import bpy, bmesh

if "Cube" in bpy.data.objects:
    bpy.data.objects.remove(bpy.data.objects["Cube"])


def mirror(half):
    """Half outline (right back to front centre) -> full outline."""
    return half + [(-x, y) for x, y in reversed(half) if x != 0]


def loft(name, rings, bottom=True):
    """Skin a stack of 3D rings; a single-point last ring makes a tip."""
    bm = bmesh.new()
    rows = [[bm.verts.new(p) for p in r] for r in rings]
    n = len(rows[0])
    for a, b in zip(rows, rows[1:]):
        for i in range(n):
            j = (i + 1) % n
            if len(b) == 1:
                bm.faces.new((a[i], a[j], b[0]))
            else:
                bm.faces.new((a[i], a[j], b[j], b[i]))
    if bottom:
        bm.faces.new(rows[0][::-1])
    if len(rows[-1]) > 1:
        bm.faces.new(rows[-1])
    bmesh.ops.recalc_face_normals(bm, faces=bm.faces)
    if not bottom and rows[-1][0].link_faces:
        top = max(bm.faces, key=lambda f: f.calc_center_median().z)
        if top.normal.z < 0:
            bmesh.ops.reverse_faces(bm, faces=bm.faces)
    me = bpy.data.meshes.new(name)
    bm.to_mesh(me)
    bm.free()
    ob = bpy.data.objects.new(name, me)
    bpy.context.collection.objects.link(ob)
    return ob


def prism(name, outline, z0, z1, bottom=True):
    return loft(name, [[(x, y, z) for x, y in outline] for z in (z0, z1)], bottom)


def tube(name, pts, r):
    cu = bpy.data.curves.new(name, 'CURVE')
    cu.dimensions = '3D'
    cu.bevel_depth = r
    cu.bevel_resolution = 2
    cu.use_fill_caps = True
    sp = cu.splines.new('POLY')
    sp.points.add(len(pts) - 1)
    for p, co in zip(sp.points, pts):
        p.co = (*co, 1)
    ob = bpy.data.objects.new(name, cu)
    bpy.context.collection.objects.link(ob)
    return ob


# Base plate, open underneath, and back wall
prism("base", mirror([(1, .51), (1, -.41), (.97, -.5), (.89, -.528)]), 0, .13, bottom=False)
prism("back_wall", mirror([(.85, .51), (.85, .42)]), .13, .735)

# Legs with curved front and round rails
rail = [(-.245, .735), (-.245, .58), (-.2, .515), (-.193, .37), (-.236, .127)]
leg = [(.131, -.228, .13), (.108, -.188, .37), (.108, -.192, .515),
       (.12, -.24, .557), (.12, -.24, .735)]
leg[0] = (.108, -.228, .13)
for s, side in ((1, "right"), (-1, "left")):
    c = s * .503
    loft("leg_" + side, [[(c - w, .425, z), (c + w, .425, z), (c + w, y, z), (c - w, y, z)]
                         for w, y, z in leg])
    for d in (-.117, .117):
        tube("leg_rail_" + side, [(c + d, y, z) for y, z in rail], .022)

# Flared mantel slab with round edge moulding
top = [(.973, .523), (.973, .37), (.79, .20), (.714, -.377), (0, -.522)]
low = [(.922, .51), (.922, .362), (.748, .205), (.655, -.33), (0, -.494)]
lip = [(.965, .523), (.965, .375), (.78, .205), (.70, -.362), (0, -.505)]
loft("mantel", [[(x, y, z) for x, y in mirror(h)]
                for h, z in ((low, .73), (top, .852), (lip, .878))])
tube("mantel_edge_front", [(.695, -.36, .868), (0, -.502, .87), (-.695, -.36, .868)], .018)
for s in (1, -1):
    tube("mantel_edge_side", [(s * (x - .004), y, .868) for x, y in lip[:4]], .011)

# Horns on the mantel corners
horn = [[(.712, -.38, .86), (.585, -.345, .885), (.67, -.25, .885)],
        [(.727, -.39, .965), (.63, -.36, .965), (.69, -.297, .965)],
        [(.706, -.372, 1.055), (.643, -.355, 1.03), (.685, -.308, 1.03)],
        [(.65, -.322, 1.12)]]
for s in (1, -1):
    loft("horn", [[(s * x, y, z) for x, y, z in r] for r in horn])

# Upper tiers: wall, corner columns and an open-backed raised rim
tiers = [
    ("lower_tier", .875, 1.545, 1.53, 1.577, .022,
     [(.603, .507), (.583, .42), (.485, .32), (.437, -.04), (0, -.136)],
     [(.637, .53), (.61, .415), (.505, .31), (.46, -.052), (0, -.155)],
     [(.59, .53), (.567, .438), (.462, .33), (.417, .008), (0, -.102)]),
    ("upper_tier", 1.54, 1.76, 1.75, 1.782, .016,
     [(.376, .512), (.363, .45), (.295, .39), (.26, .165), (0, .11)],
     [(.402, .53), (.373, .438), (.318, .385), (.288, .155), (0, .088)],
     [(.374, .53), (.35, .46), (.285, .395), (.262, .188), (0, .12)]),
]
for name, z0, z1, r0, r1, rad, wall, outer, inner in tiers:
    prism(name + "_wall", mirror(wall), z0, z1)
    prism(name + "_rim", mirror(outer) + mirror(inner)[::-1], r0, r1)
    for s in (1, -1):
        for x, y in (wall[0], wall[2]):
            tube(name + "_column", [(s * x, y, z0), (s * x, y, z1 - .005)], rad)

▶ [Task item]: Show every line from the listing that contains "with".

▶ [Task result]:
# Legs with curved front and round rails
# Flared mantel slab with round edge moulding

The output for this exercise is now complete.